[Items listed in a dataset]

┏━━

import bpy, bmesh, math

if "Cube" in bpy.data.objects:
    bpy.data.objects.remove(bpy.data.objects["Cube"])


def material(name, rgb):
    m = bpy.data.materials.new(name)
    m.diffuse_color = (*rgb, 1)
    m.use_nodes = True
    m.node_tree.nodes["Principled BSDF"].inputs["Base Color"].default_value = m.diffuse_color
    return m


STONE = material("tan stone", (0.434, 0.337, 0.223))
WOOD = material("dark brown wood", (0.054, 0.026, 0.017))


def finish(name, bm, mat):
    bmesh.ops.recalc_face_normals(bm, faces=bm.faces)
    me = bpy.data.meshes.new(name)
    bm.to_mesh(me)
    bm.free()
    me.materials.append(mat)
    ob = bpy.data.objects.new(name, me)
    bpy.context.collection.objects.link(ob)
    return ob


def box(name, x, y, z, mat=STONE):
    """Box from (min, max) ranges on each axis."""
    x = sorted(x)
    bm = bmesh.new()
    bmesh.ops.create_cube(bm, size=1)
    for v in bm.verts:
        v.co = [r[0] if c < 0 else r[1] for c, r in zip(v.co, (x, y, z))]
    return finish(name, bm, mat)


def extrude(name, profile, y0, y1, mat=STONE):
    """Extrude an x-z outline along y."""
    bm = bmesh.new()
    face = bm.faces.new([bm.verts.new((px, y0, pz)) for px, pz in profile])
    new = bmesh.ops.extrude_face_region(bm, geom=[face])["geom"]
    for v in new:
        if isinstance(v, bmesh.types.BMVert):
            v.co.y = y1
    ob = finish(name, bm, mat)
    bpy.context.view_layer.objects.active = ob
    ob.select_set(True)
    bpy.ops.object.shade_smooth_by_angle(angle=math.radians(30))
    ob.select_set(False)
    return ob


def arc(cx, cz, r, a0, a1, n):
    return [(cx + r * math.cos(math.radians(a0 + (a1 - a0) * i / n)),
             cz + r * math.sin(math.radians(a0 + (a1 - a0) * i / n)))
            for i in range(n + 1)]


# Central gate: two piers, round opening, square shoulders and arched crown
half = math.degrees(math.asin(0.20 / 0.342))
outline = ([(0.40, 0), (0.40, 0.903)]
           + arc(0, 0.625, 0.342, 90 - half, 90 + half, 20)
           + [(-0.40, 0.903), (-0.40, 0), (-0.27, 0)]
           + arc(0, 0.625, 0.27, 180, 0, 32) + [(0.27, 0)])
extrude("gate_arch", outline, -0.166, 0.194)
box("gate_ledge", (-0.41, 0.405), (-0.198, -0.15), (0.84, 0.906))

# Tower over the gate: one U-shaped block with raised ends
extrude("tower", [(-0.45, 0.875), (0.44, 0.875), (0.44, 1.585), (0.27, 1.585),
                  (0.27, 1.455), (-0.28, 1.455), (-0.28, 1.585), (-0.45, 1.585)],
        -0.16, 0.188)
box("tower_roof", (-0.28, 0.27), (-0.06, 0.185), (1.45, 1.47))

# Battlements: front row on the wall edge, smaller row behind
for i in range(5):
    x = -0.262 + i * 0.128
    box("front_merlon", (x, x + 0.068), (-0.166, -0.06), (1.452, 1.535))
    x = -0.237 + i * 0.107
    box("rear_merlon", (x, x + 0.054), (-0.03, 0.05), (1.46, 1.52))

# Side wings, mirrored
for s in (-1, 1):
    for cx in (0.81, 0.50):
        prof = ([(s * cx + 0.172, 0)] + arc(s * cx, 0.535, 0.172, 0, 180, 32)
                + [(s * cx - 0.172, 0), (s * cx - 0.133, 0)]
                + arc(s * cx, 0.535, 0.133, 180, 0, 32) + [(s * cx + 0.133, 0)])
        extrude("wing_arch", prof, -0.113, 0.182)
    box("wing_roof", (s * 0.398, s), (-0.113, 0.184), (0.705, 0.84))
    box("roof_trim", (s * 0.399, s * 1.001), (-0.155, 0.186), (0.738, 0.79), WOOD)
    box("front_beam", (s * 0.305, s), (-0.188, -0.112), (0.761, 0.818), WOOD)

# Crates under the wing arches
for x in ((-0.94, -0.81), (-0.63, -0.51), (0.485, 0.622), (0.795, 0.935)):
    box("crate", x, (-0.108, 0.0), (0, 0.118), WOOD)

┗━━
┏━━

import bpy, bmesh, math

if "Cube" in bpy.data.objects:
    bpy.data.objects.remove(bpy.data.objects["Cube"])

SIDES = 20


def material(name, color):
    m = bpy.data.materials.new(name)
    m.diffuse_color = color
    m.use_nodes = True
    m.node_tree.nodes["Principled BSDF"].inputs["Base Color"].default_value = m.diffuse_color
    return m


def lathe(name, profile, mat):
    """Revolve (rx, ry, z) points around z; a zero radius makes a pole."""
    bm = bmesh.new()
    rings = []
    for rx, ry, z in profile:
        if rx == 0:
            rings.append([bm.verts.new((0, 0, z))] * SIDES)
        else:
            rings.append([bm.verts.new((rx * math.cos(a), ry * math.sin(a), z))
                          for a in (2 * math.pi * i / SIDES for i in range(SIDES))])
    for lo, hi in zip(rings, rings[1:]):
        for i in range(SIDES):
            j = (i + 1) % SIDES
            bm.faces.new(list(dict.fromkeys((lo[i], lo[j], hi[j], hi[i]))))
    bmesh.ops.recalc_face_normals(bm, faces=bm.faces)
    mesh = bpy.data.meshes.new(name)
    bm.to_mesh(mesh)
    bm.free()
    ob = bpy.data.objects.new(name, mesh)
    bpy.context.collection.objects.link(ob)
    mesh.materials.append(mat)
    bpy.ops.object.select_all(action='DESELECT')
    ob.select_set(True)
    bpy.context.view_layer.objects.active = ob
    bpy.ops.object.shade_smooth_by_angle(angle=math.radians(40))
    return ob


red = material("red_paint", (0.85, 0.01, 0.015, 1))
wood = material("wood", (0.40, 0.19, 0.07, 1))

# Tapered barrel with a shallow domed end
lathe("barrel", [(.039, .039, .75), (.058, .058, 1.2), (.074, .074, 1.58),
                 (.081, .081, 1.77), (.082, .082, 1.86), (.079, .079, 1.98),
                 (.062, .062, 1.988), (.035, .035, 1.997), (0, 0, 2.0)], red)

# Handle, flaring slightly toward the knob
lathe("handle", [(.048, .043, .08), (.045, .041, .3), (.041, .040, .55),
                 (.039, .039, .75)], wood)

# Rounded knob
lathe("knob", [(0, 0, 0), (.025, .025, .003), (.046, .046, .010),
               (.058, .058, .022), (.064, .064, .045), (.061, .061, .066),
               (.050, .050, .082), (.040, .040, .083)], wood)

┗━━

# Task prompt:
Each line in the entries above, starting at the line with "- 0.133, 0)]" and ending at the line with "(0, 0.118), WOOD)", is to be printed exactly, and only those lines.

# Solution to this task:
                + [(s * cx - 0.172, 0), (s * cx - 0.133, 0)]
                + arc(s * cx, 0.535, 0.133, 180, 0, 32) + [(s * cx + 0.133, 0)])
        extrude("wing_arch", prof, -0.113, 0.182)
    box("wing_roof", (s * 0.398, s), (-0.113, 0.184), (0.705, 0.84))
    box("roof_trim", (s * 0.399, s * 1.001), (-0.155, 0.186), (0.738, 0.79), WOOD)
    box("front_beam", (s * 0.305, s), (-0.188, -0.112), (0.761, 0.818), WOOD)

# Crates under the wing arches
for x in ((-0.94, -0.81), (-0.63, -0.51), (0.485, 0.622), (0.795, 0.935)):
    box("crate", x, (-0.108, 0.0), (0, 0.118), WOOD)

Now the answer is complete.